[[ Provided information, beginning ]]

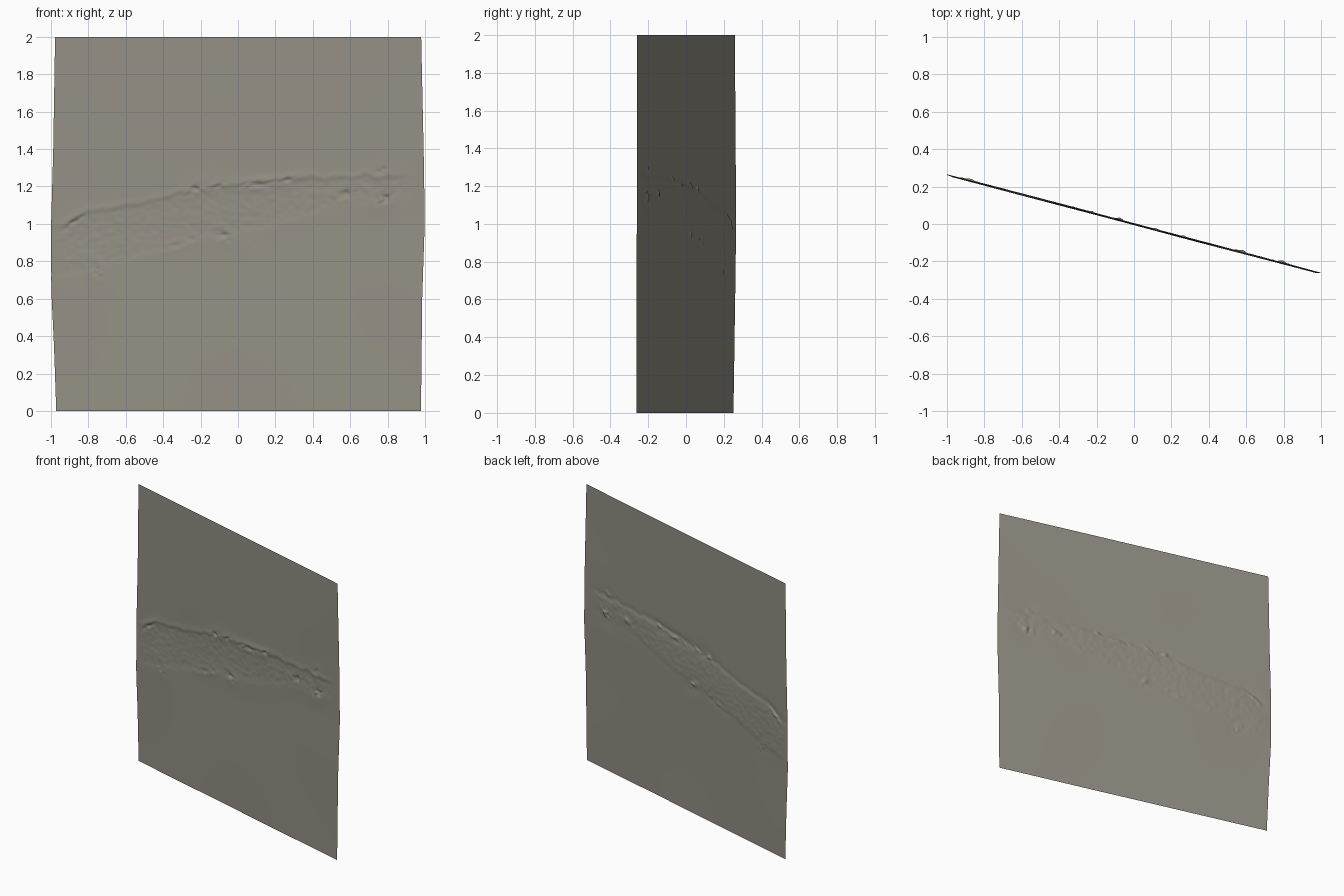
import bpy, bmesh, math
from mathutils import Vector, noise

if "Cube" in bpy.data.objects:
    bpy.data.objects.remove(bpy.data.objects["Cube"])

N = 270          # grid cells per side
SLOPE = -0.2635  # sheet is turned about the vertical axis

# outline and cut lines as (position, value) pairs
LEFT_EDGE = [(0, -.972), (.35, -.984), (.65, -.998), (1.0, -.999), (1.4, -.988), (2, -.978)]
RIGHT_EDGE = [(0, .978), (.6, .985), (1.0, .998), (1.3, .994), (2, .98)]
SHIFT = [(0, -.006), (1, .002), (2, .001)]
UPPER = [(-.95, .98), (-.8, 1.06), (-.5, 1.11), (-.22, 1.18), (.05, 1.21), (.3, 1.24), (.8, 1.25)]
LOWER = [(-.95, .72), (-.76, .76), (-.36, .88), (-.08, .94), (.2, 1.0), (.5, 1.09), (.8, 1.15)]

# torn spots: x, z, half length, half height, slope, depth
TEARS = [
    (-.89, 1.00, .035, .020, .8, .008), (-.85, 1.03, .03, .015, .5, .006),
    (-.22, 1.19, .040, .022, .4, .010), (-.11, 1.205, .05, .015, .2, .008),
    (.06, 1.21, .05, .016, .1, .010), (.16, 1.215, .06, .014, .15, .010),
    (.27, 1.24, .04, .012, .3, .008), (.58, 1.16, .05, .022, .2, .009),
    (.78, 1.14, .040, .030, .3, .012), (.77, 1.285, .022, .018, 0, .008),
    (-.08, .94, .035, .022, -.3, .009), (-.24, .92, .03, .012, .3, .006),
    (-.34, .88, .05, .012, .2, .006), (-.755, .75, .03, .026, -.6, .008),
]


def interp(table, t):
    if t <= table[0][0]:
        return table[0][1]
    for (a, va), (b, vb) in zip(table, table[1:]):
        if t <= b:
            return va + (vb - va) * (t - a) / (b - a)
    return table[-1][1]


def sstep(e, w):
    t = min(1, max(0, e / w + .5))
    return t * t * (3 - 2 * t)


def relief(x, z):
    """Height of the surface towards the viewer."""
    h = .003 * noise.noise(Vector((x * 1.4, z * 1.4, 3)))
    # rough sunken band between the two ragged lines
    if .5 < z < 1.5:
        jag = .02 * noise.noise(Vector((x * 14, 1, 7)))
        up, lo = interp(UPPER, x) + jag, interp(LOWER, x) - jag
        ends = sstep(.93 - abs(x + .04), .15)
        band = sstep(up - z, .03) * sstep(z - lo, .05) * ends
        h -= .0022 * band
        h += band * .0016 * noise.noise(Vector((x * 28, z * 34, 2)))
        h += .0022 * ends * math.exp(-((z - up - .012) / .02) ** 2)
        # crumpled tears with a soft swell around each
        for cx, cz, a, b, s, d in TEARS:
            dx, dz = x - cx, z - cz
            if abs(dx) > .2 or abs(dz) > .2:
                continue
            dz -= s * dx
            near = math.exp(-(dx / a) ** 2 - (dz / b) ** 2)
            wide = math.exp(-(dx / (a * 2)) ** 2 - (dz / (b * 2.5)) ** 2)
            crumple = noise.noise(Vector((x * 32, z * 45, 5)))
            h += d * (.35 * wide + near * (1.3 * crumple - .7))
    return h


# scarred sheet
bm = bmesh.new()
normal = Vector((SLOPE, -1)).normalized()
rows = []
for j in range(N + 1):
    z = 2 * j / N
    l, r, sh = interp(LEFT_EDGE, z), interp(RIGHT_EDGE, z), interp(SHIFT, z)
    row = []
    for i in range(N + 1):
        x = l + (r - l) * i / N
        h = relief(x, z)
        row.append(bm.verts.new((x + normal.x * h, SLOPE * x + sh + normal.y * h, z)))
    rows.append(row)
for r0, r1 in zip(rows, rows[1:]):
    for i in range(N):
        f = bm.faces.new((r0[i], r0[i + 1], r1[i + 1], r1[i]))
        f.smooth = True

mesh = bpy.data.meshes.new("scarred_sheet")
bm.to_mesh(mesh)
bm.free()
sheet = bpy.data.objects.new("scarred_sheet", mesh)
bpy.context.collection.objects.link(sheet)

mat = bpy.data.materials.new("warm grey")
mat.diffuse_color = (.295, .277, .232, 1)
mat.use_nodes = True
mat.node_tree.nodes["Principled BSDF"].inputs["Base Color"].default_value = mat.diffuse_color
mesh.materials.append(mat)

[[ Provided information, end ]]

Repeat exactly the lines above from the one with "if abs(dx) >" up to and including the one with "bpy.context.collection.objects.link(sheet)". No other line belongs in the reply.

            if abs(dx) > .2 or abs(dz) > .2:
                continue
            dz -= s * dx
            near = math.exp(-(dx / a) ** 2 - (dz / b) ** 2)
            wide = math.exp(-(dx / (a * 2)) ** 2 - (dz / (b * 2.5)) ** 2)
            crumple = noise.noise(Vector((x * 32, z * 45, 5)))
            h += d * (.35 * wide + near * (1.3 * crumple - .7))
    return h


# scarred sheet
bm = bmesh.new()
normal = Vector((SLOPE, -1)).normalized()
rows = []
for j in range(N + 1):
    z = 2 * j / N
    l, r, sh = interp(LEFT_EDGE, z), interp(RIGHT_EDGE, z), interp(SHIFT, z)
    row = []
    for i in range(N + 1):
        x = l + (r - l) * i / N
        h = relief(x, z)
        row.append(bm.verts.new((x + normal.x * h, SLOPE * x + sh + normal.y * h, z)))
    rows.append(row)
for r0, r1 in zip(rows, rows[1:]):
    for i in range(N):
        f = bm.faces.new((r0[i], r0[i + 1], r1[i + 1], r1[i]))
        f.smooth = True

mesh = bpy.data.meshes.new("scarred_sheet")
bm.to_mesh(mesh)
bm.free()
sheet = bpy.data.objects.new("scarred_sheet", mesh)
bpy.context.collection.objects.link(sheet)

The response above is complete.